Report each line from the records where the string "mergeVertices" turns up.

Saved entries
^^^^^^^^^^^^^^^^

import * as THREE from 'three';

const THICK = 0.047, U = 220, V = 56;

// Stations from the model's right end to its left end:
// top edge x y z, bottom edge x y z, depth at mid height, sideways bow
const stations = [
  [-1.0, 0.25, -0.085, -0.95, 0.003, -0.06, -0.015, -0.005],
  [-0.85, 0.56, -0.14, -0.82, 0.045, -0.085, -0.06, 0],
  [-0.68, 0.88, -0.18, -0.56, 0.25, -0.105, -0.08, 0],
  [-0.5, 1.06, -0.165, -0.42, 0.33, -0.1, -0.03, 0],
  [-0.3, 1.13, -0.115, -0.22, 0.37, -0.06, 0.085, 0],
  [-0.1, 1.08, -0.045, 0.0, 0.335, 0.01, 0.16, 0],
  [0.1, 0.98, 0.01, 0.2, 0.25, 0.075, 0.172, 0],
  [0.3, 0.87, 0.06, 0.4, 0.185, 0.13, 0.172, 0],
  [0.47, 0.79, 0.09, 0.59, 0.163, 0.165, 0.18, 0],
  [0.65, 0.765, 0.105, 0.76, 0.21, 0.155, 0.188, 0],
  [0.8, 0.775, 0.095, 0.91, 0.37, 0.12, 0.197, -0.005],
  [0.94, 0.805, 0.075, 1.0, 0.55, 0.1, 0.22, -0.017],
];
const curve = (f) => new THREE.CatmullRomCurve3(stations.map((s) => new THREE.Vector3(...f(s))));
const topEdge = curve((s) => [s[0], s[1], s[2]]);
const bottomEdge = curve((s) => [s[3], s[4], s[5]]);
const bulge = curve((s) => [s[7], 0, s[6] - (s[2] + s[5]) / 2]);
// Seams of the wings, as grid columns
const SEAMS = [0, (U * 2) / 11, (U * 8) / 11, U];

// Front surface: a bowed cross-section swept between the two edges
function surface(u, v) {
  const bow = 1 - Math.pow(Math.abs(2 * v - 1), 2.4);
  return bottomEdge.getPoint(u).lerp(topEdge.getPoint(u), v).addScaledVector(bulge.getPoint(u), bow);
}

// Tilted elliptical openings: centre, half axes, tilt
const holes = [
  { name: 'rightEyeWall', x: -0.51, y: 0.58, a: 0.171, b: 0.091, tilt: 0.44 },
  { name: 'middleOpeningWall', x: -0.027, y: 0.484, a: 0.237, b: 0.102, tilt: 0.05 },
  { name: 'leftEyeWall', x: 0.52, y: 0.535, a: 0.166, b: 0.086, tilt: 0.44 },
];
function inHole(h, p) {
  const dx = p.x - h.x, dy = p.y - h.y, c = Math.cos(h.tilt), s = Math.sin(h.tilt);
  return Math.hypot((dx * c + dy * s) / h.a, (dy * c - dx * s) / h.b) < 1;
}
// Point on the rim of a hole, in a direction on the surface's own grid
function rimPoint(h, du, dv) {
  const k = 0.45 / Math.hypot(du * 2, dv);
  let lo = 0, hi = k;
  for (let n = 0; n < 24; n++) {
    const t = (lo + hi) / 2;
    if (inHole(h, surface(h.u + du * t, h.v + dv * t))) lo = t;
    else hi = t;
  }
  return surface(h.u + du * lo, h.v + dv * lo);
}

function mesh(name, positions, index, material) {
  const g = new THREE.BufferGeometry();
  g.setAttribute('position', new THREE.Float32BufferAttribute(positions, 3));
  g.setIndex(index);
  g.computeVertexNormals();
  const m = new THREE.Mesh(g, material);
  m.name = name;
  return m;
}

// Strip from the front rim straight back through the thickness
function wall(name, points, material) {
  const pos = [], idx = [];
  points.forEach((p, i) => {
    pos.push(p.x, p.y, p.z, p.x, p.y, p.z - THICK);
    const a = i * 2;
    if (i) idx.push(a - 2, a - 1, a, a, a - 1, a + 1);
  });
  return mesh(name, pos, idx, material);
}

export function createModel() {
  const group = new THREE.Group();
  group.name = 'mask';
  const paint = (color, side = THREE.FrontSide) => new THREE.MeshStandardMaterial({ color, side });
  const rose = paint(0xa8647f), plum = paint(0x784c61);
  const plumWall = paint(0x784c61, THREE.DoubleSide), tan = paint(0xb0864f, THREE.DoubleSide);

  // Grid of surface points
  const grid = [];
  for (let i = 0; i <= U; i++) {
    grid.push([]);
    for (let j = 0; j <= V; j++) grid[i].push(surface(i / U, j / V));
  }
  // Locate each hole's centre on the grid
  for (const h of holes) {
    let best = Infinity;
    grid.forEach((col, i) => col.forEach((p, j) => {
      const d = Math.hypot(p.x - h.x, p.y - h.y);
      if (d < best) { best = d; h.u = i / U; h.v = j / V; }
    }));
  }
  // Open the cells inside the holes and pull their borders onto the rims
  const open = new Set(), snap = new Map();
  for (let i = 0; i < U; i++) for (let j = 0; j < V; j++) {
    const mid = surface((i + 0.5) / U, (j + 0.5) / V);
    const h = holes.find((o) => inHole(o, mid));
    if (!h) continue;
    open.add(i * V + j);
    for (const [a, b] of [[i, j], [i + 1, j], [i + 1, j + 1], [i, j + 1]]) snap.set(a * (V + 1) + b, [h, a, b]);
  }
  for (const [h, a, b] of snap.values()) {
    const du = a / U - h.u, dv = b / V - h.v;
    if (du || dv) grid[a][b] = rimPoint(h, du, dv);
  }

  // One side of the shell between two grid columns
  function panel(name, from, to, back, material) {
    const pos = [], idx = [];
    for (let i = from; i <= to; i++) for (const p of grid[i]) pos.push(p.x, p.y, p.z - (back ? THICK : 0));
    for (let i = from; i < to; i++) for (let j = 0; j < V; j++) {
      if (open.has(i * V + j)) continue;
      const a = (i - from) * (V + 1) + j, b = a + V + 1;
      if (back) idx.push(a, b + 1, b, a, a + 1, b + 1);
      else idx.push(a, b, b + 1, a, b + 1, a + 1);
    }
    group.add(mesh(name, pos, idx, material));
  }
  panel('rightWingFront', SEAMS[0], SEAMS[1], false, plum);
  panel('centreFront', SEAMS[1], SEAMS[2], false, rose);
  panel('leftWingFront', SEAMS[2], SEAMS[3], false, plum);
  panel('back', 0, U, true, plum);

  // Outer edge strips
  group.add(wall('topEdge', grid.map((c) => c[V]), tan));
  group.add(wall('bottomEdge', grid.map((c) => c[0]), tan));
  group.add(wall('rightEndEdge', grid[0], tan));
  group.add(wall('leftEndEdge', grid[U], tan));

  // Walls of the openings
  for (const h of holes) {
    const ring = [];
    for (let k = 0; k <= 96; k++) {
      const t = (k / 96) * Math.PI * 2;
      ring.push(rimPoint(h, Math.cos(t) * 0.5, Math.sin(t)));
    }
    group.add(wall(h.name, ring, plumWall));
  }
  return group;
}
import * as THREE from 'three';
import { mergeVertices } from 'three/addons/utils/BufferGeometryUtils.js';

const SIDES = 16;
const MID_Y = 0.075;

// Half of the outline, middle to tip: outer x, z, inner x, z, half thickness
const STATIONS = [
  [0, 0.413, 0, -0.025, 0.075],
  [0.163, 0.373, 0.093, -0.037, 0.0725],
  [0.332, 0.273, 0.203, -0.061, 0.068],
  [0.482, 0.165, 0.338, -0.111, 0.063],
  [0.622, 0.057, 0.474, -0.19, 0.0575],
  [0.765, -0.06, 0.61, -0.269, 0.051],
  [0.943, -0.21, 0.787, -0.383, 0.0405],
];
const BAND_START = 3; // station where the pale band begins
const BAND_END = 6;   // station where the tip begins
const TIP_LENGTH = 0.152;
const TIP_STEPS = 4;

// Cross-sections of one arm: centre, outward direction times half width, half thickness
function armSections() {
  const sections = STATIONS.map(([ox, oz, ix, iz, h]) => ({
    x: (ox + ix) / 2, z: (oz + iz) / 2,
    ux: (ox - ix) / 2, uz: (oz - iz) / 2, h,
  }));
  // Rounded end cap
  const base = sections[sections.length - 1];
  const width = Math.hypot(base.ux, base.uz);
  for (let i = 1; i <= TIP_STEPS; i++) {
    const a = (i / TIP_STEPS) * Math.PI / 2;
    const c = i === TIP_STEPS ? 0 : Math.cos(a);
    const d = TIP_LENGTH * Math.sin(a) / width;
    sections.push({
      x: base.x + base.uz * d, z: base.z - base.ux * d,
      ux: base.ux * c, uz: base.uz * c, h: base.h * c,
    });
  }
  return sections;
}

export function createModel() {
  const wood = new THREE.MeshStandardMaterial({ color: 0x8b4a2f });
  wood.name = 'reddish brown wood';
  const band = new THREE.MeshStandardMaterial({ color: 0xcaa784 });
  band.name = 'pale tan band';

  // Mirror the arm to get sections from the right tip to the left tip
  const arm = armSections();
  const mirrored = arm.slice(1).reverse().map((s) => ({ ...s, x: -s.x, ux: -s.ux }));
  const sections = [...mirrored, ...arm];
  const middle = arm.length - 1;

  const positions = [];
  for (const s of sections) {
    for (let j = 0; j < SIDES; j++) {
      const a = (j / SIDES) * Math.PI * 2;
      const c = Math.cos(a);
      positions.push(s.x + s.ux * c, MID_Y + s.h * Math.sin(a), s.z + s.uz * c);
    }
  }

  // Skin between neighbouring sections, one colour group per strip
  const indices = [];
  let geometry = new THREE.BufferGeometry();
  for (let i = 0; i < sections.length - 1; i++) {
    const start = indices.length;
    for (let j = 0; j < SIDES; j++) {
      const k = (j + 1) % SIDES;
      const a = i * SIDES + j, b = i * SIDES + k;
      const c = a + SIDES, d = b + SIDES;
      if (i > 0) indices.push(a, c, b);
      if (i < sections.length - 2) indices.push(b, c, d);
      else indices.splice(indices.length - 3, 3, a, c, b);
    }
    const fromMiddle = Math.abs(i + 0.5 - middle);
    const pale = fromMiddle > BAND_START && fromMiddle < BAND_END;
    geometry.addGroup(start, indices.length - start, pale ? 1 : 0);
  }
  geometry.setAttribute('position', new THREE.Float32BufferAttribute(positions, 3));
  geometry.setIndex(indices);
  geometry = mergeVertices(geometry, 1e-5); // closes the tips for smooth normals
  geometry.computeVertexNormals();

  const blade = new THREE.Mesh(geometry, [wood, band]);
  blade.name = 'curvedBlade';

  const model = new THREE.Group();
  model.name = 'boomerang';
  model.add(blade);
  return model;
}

^^^^^^^^^^^^^^^^

ANSWER FOR THIS EXERCISE:
import { mergeVertices } from 'three/addons/utils/BufferGeometryUtils.js';
  geometry = mergeVertices(geometry, 1e-5); // closes the tips for smooth normals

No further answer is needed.